Apple has recently announced that it will be discontinuing the iPod Shuffle and Nano, marking the company’s continuing commitment to its flagship iPhone product.
The devices have reportedly been removed from Apple’s online store and the company is slowly phasing them out from retail locations.
“Today, we are simplifying our iPod lineup with two models of iPod Touch, now with double the capacity, starting at just $199, and we are discontinuing the iPod Shuffle and iPod Nano,” said Apple in a statement.
Two models of the iPod Touch will still be available, Apple said, starting at $199 with increased capacities at 64GB for $199 and 128GB for $299.
The Nano and Shuffle came out in 2005, two years before the introduction of the iPhone, as less expensive and smaller alternatives to Apple’s standard iPod, which was launched by Steve Jobs in 2001 with space for “1,000 songs in your pocket”.
Apple stopped updating the Nano and Shuffle in 2012 and 2010 respectively, and discontinued the successors of the original 2001 iPod, the iPod Classic.
In October 2014, the company sold 2.6 million iPods, far fewer than the 39.3 million iPhones sold that quarter.
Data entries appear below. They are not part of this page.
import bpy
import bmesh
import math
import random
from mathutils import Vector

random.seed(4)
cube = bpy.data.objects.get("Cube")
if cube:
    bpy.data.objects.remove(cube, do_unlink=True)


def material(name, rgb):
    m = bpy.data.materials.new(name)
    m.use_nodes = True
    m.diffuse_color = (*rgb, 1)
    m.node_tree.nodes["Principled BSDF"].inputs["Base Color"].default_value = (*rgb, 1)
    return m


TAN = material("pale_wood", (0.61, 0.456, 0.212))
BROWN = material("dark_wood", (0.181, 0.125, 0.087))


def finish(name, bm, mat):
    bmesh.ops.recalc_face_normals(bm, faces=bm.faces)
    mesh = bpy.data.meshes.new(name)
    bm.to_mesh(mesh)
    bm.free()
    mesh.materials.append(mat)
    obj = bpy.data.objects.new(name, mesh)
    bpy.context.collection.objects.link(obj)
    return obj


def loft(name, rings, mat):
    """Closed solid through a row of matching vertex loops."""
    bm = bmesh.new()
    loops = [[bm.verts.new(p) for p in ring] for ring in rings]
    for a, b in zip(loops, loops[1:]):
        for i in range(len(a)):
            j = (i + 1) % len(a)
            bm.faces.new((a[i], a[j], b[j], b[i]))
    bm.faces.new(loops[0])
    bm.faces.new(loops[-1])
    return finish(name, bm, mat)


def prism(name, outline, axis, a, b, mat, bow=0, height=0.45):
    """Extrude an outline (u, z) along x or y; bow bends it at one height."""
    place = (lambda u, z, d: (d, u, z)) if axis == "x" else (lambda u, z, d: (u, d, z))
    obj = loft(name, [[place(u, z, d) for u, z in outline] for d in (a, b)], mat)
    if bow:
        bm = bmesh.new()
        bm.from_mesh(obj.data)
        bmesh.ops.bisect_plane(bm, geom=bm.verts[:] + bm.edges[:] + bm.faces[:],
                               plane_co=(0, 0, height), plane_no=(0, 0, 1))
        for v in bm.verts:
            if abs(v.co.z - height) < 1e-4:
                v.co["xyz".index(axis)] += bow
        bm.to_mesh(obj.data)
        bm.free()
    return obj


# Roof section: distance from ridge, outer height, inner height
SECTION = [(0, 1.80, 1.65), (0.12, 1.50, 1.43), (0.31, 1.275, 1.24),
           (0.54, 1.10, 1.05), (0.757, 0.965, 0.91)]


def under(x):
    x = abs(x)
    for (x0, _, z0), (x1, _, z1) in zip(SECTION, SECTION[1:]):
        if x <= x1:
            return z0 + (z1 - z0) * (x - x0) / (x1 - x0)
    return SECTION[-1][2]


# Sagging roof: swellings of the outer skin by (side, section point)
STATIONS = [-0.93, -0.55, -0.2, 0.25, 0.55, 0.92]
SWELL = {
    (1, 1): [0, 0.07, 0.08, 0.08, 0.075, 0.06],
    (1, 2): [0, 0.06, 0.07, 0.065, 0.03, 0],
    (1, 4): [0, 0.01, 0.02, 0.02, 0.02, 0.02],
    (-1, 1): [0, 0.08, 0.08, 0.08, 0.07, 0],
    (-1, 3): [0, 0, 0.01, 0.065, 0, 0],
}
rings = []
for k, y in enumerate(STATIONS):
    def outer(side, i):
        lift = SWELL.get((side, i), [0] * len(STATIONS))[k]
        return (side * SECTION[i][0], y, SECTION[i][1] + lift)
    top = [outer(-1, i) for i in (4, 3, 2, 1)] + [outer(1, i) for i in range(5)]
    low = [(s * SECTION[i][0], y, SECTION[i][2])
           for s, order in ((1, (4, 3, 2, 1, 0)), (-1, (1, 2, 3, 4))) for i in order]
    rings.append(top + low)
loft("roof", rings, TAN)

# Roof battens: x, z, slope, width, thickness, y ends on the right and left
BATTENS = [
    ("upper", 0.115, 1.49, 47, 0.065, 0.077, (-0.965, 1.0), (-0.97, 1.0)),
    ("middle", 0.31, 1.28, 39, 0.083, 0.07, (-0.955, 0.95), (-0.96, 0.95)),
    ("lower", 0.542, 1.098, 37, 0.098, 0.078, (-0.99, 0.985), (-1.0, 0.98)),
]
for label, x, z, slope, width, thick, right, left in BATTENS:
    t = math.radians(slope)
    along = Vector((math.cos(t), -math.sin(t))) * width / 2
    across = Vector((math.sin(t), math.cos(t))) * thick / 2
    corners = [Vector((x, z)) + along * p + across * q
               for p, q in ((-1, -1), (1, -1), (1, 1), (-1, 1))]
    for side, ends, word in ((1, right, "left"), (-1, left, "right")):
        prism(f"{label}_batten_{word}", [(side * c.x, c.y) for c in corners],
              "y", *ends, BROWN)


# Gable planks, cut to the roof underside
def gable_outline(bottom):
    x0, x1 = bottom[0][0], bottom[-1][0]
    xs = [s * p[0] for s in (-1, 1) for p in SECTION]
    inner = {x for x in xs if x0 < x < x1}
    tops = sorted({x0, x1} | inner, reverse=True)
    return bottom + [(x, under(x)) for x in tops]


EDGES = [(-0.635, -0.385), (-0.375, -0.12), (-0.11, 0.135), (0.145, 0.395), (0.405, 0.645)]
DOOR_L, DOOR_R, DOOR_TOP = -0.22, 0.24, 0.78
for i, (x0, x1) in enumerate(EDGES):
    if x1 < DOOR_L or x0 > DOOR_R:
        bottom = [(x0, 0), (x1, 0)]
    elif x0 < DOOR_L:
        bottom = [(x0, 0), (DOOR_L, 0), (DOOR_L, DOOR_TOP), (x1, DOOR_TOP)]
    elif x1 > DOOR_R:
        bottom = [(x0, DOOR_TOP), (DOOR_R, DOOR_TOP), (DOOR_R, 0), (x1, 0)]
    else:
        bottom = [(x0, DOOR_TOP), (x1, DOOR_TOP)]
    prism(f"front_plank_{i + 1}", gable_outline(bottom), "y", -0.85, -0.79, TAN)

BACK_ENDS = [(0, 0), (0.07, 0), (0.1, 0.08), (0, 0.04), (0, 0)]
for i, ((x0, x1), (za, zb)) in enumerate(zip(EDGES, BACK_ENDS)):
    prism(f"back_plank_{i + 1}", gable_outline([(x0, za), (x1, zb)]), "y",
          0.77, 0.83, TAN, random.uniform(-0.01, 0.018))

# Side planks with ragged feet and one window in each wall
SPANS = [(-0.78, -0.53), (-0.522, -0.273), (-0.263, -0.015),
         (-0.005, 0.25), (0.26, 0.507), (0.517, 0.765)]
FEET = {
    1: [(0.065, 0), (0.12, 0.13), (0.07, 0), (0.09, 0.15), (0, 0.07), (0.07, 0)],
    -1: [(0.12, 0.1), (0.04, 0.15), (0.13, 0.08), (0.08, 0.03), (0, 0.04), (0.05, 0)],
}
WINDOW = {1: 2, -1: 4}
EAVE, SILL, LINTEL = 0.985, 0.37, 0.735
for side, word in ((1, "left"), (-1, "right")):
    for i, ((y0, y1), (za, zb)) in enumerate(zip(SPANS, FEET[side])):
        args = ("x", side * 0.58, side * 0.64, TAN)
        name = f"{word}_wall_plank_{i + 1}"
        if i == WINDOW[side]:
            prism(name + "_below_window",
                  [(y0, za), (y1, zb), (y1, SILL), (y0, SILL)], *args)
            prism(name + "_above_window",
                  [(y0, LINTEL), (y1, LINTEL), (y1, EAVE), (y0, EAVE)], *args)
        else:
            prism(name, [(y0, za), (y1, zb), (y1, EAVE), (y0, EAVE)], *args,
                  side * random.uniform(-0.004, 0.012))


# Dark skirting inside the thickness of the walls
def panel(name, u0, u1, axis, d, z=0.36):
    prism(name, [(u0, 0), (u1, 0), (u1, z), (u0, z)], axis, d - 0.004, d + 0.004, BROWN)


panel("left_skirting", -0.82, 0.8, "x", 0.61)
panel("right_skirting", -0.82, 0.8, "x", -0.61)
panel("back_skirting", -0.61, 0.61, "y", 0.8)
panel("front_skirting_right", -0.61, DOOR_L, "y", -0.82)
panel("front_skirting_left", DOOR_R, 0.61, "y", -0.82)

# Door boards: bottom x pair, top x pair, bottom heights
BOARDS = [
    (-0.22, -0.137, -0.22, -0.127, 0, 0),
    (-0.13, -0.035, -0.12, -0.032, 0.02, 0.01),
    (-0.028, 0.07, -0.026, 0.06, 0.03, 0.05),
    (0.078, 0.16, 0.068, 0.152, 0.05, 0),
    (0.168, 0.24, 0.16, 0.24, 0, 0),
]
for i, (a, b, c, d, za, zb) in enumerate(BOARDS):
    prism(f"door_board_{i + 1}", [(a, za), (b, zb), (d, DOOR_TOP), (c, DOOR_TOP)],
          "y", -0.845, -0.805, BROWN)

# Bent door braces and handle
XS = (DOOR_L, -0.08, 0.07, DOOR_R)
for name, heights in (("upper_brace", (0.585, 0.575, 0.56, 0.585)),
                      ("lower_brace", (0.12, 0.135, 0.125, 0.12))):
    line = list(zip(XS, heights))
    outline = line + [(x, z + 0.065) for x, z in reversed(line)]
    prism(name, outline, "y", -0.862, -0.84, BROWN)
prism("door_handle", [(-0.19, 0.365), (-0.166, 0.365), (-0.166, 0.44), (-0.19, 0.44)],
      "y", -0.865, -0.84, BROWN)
Since then, the iPod’s influence has continued to diminish, as thinner phones with more storage and faster Internet speeds made streaming services like Apple Music more attractive.
According to reports, one reason Apple may be phasing the iPod Shuffle out is that it doesn’t have Bluetooth, which means it won’t work with Apple’s latest wireless headphones, AirPods. Neither iPod supports Apple Music, Apple’s online streaming service for audio and video.
Users should still be able to find some remaining iPod shuffle and nano units from authorised retailers until stock runs out.